PROBLEM DESCRIPTION
Skip the images and repeat every entry word for word.

____________________

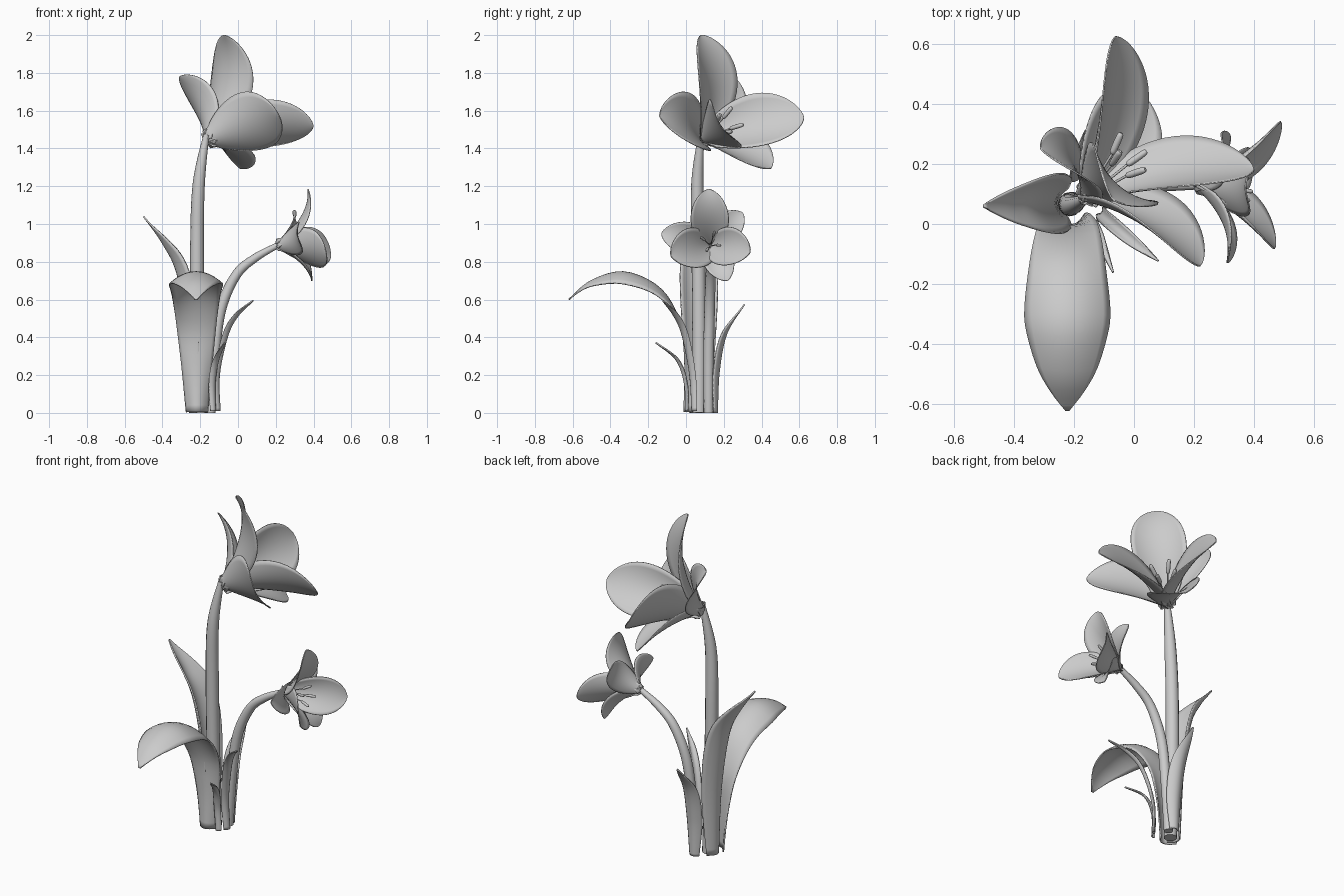
import bpy, math
from mathutils import Vector as V

if "Cube" in bpy.data.objects:
    bpy.data.objects.remove(bpy.data.objects["Cube"])


def smooth_path(pts, n):
    """Catmull-Rom samples through tuples of any length."""
    p = [pts[0]] + list(pts) + [pts[-1]]
    out = []
    for i in range(n + 1):
        f = i / n * (len(pts) - 1)
        k = min(int(f), len(pts) - 2)
        t = f - k
        a, b, c, d = p[k:k + 4]
        out.append([0.5 * (2 * q + (r - o) * t + (2 * o - 5 * q + 4 * r - s) * t * t
                           + (3 * q - o - 3 * r + s) * t ** 3)
                    for o, q, r, s in zip(a, b, c, d)])
    return out


def blade(name, rows, side=None, axis=None, thick=0.006, m=12):
    """Strip along rows of (x, y, z, half width, cup)."""
    verts, faces = [], []
    n = len(rows)
    pos = [V(r[:3]) for r in rows]
    for i, r in enumerate(rows):
        l = (pos[min(i + 1, n - 1)] - pos[max(i - 1, 0)]).normalized()
        s = V(side) if side else (pos[-1] - pos[0]).cross(axis)
        s = (s - l * s.dot(l)).normalized()
        nor = l.cross(s) if side else s.cross(l)
        for j in range(m + 1):
            u = 2 * j / m - 1
            verts.append(pos[i] + s * u * r[3] + nor * r[3] * r[4] * u * u)
    for i in range(n - 1):
        for j in range(m):
            a = i * (m + 1) + j
            faces.append((a, a + 1, a + m + 2, a + m + 1))
    me = bpy.data.meshes.new(name)
    me.from_pydata(verts, [], faces)
    me.polygons.foreach_set("use_smooth", [True] * len(faces))
    ob = bpy.data.objects.new(name, me)
    bpy.context.collection.objects.link(ob)
    mod = ob.modifiers.new("thickness", 'SOLIDIFY')
    mod.thickness = thick
    mod.offset = 0
    return ob


def tube(name, pts, n=28):
    """Round tapered tube through (x, y, z, radius)."""
    cu = bpy.data.curves.new(name, 'CURVE')
    cu.dimensions = '3D'
    cu.bevel_depth = 1
    cu.bevel_resolution = 4
    cu.use_fill_caps = True
    rows = smooth_path(pts, n)
    sp = cu.splines.new('POLY')
    sp.points.add(len(rows) - 1)
    for p, r in zip(sp.points, rows):
        p.co = (*r[:3], 1)
        p.radius = r[3]
    sp.use_smooth = True
    ob = bpy.data.objects.new(name, cu)
    bpy.context.collection.objects.link(ob)


def petal(name, base, tip, half, axis, bulge, cup=0.55):
    """Rounded petal, broad and cupped at the base, curving out to the tip."""
    b, t = V(base), V(tip)
    mid = (b + t) / 2 + axis * bulge * 2 * (t - b).length
    rows = []
    for i in range(25):
        f = 1 - (1 - i / 24) ** 1.4
        p = b * (1 - f) ** 2 + mid * 2 * f * (1 - f) + t * f * f
        w = max(math.sin(math.pi * f), 0) ** 0.62
        w = max(w, 0.3 * (1 - f), 0.015) * half
        rows.append((*p, w, cup * (1 - 0.75 * f)))
    blade(name, rows, axis=axis, thick=0.005)


def flower(name, base, axis, petals, reach, r):
    axis = V(axis).normalized()
    base = V(base)
    for i, (tip, half, bulge) in enumerate(petals):
        petal(f"{name}_petal_{i + 1}", base, tip, half, axis, bulge)
    # stamens with thicker anthers
    s = axis.cross(V((0, 0, 1))).normalized()
    q = s.cross(axis)
    for i in range(4):
        a = math.tau * i / 4 + 0.4
        d = s * math.cos(a) + q * math.sin(a)
        c = base + axis * reach * 0.72 + d * reach * 0.18
        e = base + axis * reach + d * reach * 0.3
        tube(f"{name}_filament_{i + 1}", [(*base, r * .4), (*c, r * .4)], 4)
        tube(f"{name}_anther_{i + 1}",
             [(*c, r * .5), (*c.lerp(e, .15), r), (*c.lerp(e, .85), r), (*e, r * .5)], 9)


# Stems
tube("main_stem", [(-.2, .07, 0, .036), (-.213, .07, .45, .037), (-.217, .065, .9, .036),
                   (-.207, .06, 1.22, .032), (-.168, .08, 1.47, .016)])
tube("side_stem", [(-.145, .12, 0, .026), (-.125, .12, .3, .028), (-.09, .125, .55, .028),
                   (-.01, .13, .73, .026), (.09, .13, .82, .022), (.215, .13, .89, .015)])

# Leaves
leaves = {
    "large_arching_leaf": ((1, 0, 0), [
        (-.217, -.01, .005, .056, .8), (-.218, -.005, .25, .08, .4), (-.22, -.025, .46, .105, .05),
        (-.222, -.13, .652, .128, -.3), (-.222, -.32, .745, .14, -.45),
        (-.222, -.5, .70, .095, -.3), (-.222, -.62, .6, .006, 0)]),
    "tall_back_leaf": ((0, -1, 0), [
        (-.255, .07, 0, .05, .7), (-.27, .07, .4, .085, .7), (-.32, .068, .73, .098, .65),
        (-.4, .063, .9, .065, .5), (-.5, .06, 1.04, .004, 0)]),
    "rear_leaf": ((-1, 0, 0), [
        (-.16, .165, 0, .03, .6), (-.16, .175, .22, .05, .6), (-.16, .215, .42, .045, .5),
        (-.16, .31, .575, .004, 0)]),
    "slim_leaf": ((.64, .77, 0), [
        (-.1, .04, .01, .017, .5), (-.105, .03, .2, .02, .5), (-.06, -.01, .41, .022, .5),
        (.0, -.06, .52, .018, .4), (.08, -.122, .595, .003, 0)]),
    "short_slim_leaf": ((.92, .38, 0), [
        (-.13, 0, .01, .014, .5), (-.135, -.005, .15, .017, .5), (-.115, -.05, .28, .016, .4),
        (-.07, -.16, .372, .003, 0)]),
}
for name, (side, pts) in leaves.items():
    blade(name, smooth_path(pts, 28), side=side, thick=0.008)

# Flower heads: petal tip, half width and bulge toward the flower axis
flower("large_flower", (-.17, .08, 1.44), (.62, .6, .42), [
    ((-.07, .08, 2.0), .15, .15), ((-.31, .25, 1.78), .12, .13), ((-.06, .625, 1.565), .16, .1),
    ((.40, .18, 1.52), .15, .1), ((.22, -.14, 1.57), .165, .11), ((.01, .45, 1.295), .145, .09)],
    .26, .011)
flower("small_flower", (.2, .13, .885), (.95, 0, .12), [
    ((.37, .12, 1.185), .10, .15), ((.49, .34, .85), .105, .1), ((.47, -.08, .83), .11, .1),
    ((.31, -.13, .95), .085, .15), ((.29, .3, 1.06), .08, .15), ((.39, .22, .70), .08, .14)],
    .19, .007)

____________________

ANSWER SPACE
import bpy, math
from mathutils import Vector as V

if "Cube" in bpy.data.objects:
    bpy.data.objects.remove(bpy.data.objects["Cube"])


def smooth_path(pts, n):
    """Catmull-Rom samples through tuples of any length."""
    p = [pts[0]] + list(pts) + [pts[-1]]
    out = []
    for i in range(n + 1):
        f = i / n * (len(pts) - 1)
        k = min(int(f), len(pts) - 2)
        t = f - k
        a, b, c, d = p[k:k + 4]
        out.append([0.5 * (2 * q + (r - o) * t + (2 * o - 5 * q + 4 * r - s) * t * t
                           + (3 * q - o - 3 * r + s) * t ** 3)
                    for o, q, r, s in zip(a, b, c, d)])
    return out


def blade(name, rows, side=None, axis=None, thick=0.006, m=12):
    """Strip along rows of (x, y, z, half width, cup)."""
    verts, faces = [], []
    n = len(rows)
    pos = [V(r[:3]) for r in rows]
    for i, r in enumerate(rows):
        l = (pos[min(i + 1, n - 1)] - pos[max(i - 1, 0)]).normalized()
        s = V(side) if side else (pos[-1] - pos[0]).cross(axis)
        s = (s - l * s.dot(l)).normalized()
        nor = l.cross(s) if side else s.cross(l)
        for j in range(m + 1):
            u = 2 * j / m - 1
            verts.append(pos[i] + s * u * r[3] + nor * r[3] * r[4] * u * u)
    for i in range(n - 1):
        for j in range(m):
            a = i * (m + 1) + j
            faces.append((a, a + 1, a + m + 2, a + m + 1))
    me = bpy.data.meshes.new(name)
    me.from_pydata(verts, [], faces)
    me.polygons.foreach_set("use_smooth", [True] * len(faces))
    ob = bpy.data.objects.new(name, me)
    bpy.context.collection.objects.link(ob)
    mod = ob.modifiers.new("thickness", 'SOLIDIFY')
    mod.thickness = thick
    mod.offset = 0
    return ob


def tube(name, pts, n=28):
    """Round tapered tube through (x, y, z, radius)."""
    cu = bpy.data.curves.new(name, 'CURVE')
    cu.dimensions = '3D'
    cu.bevel_depth = 1
    cu.bevel_resolution = 4
    cu.use_fill_caps = True
    rows = smooth_path(pts, n)
    sp = cu.splines.new('POLY')
    sp.points.add(len(rows) - 1)
    for p, r in zip(sp.points, rows):
        p.co = (*r[:3], 1)
        p.radius = r[3]
    sp.use_smooth = True
    ob = bpy.data.objects.new(name, cu)
    bpy.context.collection.objects.link(ob)


def petal(name, base, tip, half, axis, bulge, cup=0.55):
    """Rounded petal, broad and cupped at the base, curving out to the tip."""
    b, t = V(base), V(tip)
    mid = (b + t) / 2 + axis * bulge * 2 * (t - b).length
    rows = []
    for i in range(25):
        f = 1 - (1 - i / 24) ** 1.4
        p = b * (1 - f) ** 2 + mid * 2 * f * (1 - f) + t * f * f
        w = max(math.sin(math.pi * f), 0) ** 0.62
        w = max(w, 0.3 * (1 - f), 0.015) * half
        rows.append((*p, w, cup * (1 - 0.75 * f)))
    blade(name, rows, axis=axis, thick=0.005)


def flower(name, base, axis, petals, reach, r):
    axis = V(axis).normalized()
    base = V(base)
    for i, (tip, half, bulge) in enumerate(petals):
        petal(f"{name}_petal_{i + 1}", base, tip, half, axis, bulge)
    # stamens with thicker anthers
    s = axis.cross(V((0, 0, 1))).normalized()
    q = s.cross(axis)
    for i in range(4):
        a = math.tau * i / 4 + 0.4
        d = s * math.cos(a) + q * math.sin(a)
        c = base + axis * reach * 0.72 + d * reach * 0.18
        e = base + axis * reach + d * reach * 0.3
        tube(f"{name}_filament_{i + 1}", [(*base, r * .4), (*c, r * .4)], 4)
        tube(f"{name}_anther_{i + 1}",
             [(*c, r * .5), (*c.lerp(e, .15), r), (*c.lerp(e, .85), r), (*e, r * .5)], 9)


# Stems
tube("main_stem", [(-.2, .07, 0, .036), (-.213, .07, .45, .037), (-.217, .065, .9, .036),
                   (-.207, .06, 1.22, .032), (-.168, .08, 1.47, .016)])
tube("side_stem", [(-.145, .12, 0, .026), (-.125, .12, .3, .028), (-.09, .125, .55, .028),
                   (-.01, .13, .73, .026), (.09, .13, .82, .022), (.215, .13, .89, .015)])

# Leaves
leaves = {
    "large_arching_leaf": ((1, 0, 0), [
        (-.217, -.01, .005, .056, .8), (-.218, -.005, .25, .08, .4), (-.22, -.025, .46, .105, .05),
        (-.222, -.13, .652, .128, -.3), (-.222, -.32, .745, .14, -.45),
        (-.222, -.5, .70, .095, -.3), (-.222, -.62, .6, .006, 0)]),
    "tall_back_leaf": ((0, -1, 0), [
        (-.255, .07, 0, .05, .7), (-.27, .07, .4, .085, .7), (-.32, .068, .73, .098, .65),
        (-.4, .063, .9, .065, .5), (-.5, .06, 1.04, .004, 0)]),
    "rear_leaf": ((-1, 0, 0), [
        (-.16, .165, 0, .03, .6), (-.16, .175, .22, .05, .6), (-.16, .215, .42, .045, .5),
        (-.16, .31, .575, .004, 0)]),
    "slim_leaf": ((.64, .77, 0), [
        (-.1, .04, .01, .017, .5), (-.105, .03, .2, .02, .5), (-.06, -.01, .41, .022, .5),
        (.0, -.06, .52, .018, .4), (.08, -.122, .595, .003, 0)]),
    "short_slim_leaf": ((.92, .38, 0), [
        (-.13, 0, .01, .014, .5), (-.135, -.005, .15, .017, .5), (-.115, -.05, .28, .016, .4),
        (-.07, -.16, .372, .003, 0)]),
}
for name, (side, pts) in leaves.items():
    blade(name, smooth_path(pts, 28), side=side, thick=0.008)

# Flower heads: petal tip, half width and bulge toward the flower axis
flower("large_flower", (-.17, .08, 1.44), (.62, .6, .42), [
    ((-.07, .08, 2.0), .15, .15), ((-.31, .25, 1.78), .12, .13), ((-.06, .625, 1.565), .16, .1),
    ((.40, .18, 1.52), .15, .1), ((.22, -.14, 1.57), .165, .11), ((.01, .45, 1.295), .145, .09)],
    .26, .011)
flower("small_flower", (.2, .13, .885), (.95, 0, .12), [
    ((.37, .12, 1.185), .10, .15), ((.49, .34, .85), .105, .1), ((.47, -.08, .83), .11, .1),
    ((.31, -.13, .95), .085, .15), ((.29, .3, 1.06), .08, .15), ((.39, .22, .70), .08, .14)],
    .19, .007)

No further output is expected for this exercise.